- What different machines participate in transcription vs. translation? => What are the names of the machines… (students having memorized the symbolic representations => 100%; students understanding about matching of groups of threes to ‘specify’ amino acids, the similarities and differences between joining bases and amino acids fails)
- What are the critical components of DNA replication => What are the names of the machines involved in DNA replication (do we care what they are labeled, or do we care what they do?).
- One of my favorites for decades has been questions requiring elucidation of DNA Pol’s enzymatic activities: “DNA polymerase has a 5′ to 3′ DNA-dependent DNA polymerase activity, and a 3′ to 5′ proofreading exonuclease, a 5′ to 3′ exonuclease activity. I’ve gotten this litany from students who have no idea what a ‘five prime’ is, or even which molecule it’s associated with.
Listen different: no jargon allowed
“If you can’t explain it simply, you don’t understand it well enough.”
Deliver different: Some concrete examples
“See that bird?” [my father] says. “It’s a Spencer’s warbler.” (I knew he didn’t know the real name.) “Well, in Italian, it’s a Chutto Lapittida. In Portuguese, it’s a Bom da Peida. In Chinese it’s a Chung-long-tah, and in Japanese, it’s a Katano Tekeda . You can know the name of that bird in all the languages of the world, but when you’re finished, you’ll know absolutely nothing about the bird. You’ll only know about humans in different places, and what they call the bird. So let’s look at the bird and see what it’s doing–that’s what counts.” (I learned very early the difference between knowing the name of something and knowing something.)
—Richard Feynman, What do you care what other people think?
One of the hardest things to to is to teach students things they already ‘know’–to get beyond their lovely trees and consider the awesome forest they represent. Frankly, it’s much easier to memorize details and names than it is to grasp concepts, purpose, and mechanism. This is one of the goals of thinkBio’s InfoFlow: Protein (credit here also goes to many folks who’ve given feedback and inspiration) software exploration. While everybody ‘knows’ biology’s Central Dogma, most disastrously stated as “DNA makes RNA makes Protein” or trivialized as “DNA <=> RNA => Protein”, there are a lot of deep ideas embedded in there; again there is a tension between delivering biology with meaning and tossing trivialities to the sharks.
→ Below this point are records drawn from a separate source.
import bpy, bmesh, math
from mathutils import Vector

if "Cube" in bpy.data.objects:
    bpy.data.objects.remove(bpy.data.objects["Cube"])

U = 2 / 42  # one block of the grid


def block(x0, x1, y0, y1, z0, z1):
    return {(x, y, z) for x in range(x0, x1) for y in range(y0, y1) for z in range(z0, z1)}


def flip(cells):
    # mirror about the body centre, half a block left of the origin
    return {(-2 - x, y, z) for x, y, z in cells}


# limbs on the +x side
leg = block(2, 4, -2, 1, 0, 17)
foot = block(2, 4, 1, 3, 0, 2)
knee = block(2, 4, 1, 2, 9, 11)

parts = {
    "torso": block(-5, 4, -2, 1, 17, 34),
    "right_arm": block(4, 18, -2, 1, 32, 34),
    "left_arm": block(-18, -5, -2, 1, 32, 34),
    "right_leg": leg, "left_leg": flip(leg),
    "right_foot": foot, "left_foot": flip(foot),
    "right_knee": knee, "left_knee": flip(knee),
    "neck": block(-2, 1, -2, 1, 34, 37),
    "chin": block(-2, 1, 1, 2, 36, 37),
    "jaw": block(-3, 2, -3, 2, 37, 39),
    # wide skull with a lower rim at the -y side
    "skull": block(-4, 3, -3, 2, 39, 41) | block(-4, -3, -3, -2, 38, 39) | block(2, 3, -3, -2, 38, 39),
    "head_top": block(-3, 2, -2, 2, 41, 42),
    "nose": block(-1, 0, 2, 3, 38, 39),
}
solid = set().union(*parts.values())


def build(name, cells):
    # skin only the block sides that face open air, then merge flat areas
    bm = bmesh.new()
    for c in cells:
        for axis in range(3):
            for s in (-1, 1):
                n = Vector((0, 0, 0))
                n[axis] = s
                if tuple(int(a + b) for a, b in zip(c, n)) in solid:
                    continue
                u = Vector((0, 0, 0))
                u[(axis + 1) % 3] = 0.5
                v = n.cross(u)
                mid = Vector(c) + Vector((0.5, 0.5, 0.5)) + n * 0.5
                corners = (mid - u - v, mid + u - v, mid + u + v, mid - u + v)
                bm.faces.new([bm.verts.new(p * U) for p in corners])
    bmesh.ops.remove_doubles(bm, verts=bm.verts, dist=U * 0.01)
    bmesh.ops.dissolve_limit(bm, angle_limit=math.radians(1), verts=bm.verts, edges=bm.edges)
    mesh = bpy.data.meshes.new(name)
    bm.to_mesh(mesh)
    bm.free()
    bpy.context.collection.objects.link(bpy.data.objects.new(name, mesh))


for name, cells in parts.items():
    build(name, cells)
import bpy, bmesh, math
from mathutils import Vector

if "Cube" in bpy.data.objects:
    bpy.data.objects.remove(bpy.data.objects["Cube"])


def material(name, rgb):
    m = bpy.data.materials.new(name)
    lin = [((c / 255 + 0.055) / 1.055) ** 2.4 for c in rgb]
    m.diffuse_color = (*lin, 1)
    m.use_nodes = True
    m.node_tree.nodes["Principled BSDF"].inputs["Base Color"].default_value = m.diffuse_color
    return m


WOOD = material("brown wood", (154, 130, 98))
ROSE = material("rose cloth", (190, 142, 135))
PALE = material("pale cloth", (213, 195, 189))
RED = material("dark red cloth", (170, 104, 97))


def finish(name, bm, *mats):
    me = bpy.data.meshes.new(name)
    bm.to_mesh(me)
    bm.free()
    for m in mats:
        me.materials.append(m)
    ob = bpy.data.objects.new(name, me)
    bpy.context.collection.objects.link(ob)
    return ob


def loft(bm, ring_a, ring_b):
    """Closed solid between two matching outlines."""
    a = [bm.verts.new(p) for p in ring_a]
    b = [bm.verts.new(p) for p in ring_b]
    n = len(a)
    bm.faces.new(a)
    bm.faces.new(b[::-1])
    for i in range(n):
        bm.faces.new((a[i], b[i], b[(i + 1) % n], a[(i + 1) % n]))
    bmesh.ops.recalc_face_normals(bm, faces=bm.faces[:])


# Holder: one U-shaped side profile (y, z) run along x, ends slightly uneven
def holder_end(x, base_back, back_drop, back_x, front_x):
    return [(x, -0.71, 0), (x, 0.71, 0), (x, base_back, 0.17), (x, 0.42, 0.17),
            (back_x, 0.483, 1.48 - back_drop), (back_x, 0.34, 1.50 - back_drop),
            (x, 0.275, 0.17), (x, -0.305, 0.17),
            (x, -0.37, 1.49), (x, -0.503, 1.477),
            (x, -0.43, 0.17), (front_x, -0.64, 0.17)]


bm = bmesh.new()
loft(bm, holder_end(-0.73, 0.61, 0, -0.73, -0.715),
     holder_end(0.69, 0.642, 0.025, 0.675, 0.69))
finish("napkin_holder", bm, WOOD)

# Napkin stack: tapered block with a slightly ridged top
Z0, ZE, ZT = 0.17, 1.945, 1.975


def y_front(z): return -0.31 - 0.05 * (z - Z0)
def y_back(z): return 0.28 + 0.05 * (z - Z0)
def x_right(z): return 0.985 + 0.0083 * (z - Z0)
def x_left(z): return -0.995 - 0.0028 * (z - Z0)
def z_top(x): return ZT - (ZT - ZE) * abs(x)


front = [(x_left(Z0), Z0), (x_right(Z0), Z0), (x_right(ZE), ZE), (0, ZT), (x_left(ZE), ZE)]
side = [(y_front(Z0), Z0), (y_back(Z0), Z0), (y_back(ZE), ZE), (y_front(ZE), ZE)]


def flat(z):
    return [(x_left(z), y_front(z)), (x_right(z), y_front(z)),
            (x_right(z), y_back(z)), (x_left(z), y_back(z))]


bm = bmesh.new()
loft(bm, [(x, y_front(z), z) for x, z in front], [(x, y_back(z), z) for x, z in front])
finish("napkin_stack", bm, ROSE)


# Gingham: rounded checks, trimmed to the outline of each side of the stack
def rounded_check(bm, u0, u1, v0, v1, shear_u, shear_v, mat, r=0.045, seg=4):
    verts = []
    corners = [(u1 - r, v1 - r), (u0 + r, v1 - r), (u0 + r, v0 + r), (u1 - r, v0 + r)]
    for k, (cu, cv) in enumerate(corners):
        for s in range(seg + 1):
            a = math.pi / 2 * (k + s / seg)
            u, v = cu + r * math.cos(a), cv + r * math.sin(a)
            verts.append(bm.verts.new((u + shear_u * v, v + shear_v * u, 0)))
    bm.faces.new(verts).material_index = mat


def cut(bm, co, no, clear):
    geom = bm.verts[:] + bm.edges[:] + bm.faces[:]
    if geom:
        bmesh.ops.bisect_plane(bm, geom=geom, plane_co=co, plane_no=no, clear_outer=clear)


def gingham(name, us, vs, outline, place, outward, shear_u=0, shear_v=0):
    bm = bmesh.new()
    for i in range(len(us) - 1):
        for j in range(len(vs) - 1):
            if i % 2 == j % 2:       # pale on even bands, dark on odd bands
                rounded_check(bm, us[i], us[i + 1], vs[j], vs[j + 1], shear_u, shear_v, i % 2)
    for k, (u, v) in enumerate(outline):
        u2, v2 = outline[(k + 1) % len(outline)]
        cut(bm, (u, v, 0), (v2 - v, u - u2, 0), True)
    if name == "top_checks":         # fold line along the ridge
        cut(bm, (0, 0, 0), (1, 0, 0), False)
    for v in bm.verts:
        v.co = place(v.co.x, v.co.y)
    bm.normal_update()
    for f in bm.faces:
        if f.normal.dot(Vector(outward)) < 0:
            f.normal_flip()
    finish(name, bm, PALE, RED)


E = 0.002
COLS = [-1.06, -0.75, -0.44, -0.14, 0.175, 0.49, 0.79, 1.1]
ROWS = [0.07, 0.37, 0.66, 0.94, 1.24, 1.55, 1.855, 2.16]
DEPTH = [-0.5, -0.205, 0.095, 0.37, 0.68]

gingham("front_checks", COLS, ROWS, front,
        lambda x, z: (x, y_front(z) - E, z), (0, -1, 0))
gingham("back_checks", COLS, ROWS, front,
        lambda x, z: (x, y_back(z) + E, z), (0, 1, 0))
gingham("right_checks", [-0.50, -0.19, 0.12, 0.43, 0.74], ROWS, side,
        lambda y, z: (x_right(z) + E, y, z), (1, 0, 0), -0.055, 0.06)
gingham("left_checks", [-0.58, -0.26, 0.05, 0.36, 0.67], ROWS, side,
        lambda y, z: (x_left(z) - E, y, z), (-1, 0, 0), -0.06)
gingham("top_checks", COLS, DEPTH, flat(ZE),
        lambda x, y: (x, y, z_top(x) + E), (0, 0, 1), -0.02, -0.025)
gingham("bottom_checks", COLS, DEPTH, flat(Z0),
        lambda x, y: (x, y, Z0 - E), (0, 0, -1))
Consider:
- Why are bases shaped like bases, but amino acids shaped so diversely?
- Is there a reason that the bases are like peas in a pod, but amino acids run the gamut of shapes, flexibilities and ‘feels’?
- Why do each have common elements (backbone) and unique elements (sidechains) [dealt with separately here]
- Could Mars life’s Central Dogma sequence be Protein => RNA => DNA ?
- Is the only reason DNA ‘comes before’ RNA because they’re alphabetical?
Not all of these are addressed in the InfoFlow simulation, but many of the broad concepts are, partly by packaging all of it in an analogy to an heirloom book of recipes (precious DNA copy, all of which is duplicated for a son or daughter), a quick copy of one page (hand-written note used for a single recipe to be made that day), and the wholly transformed version (a sandwich made from the instructions found in the book). The goal here is to give new learners a conceptual framework on which to hang the myriad details-of-implementation found in cells, and to pull advanced students out of the details and up to a higher-order examination of Big Ideas.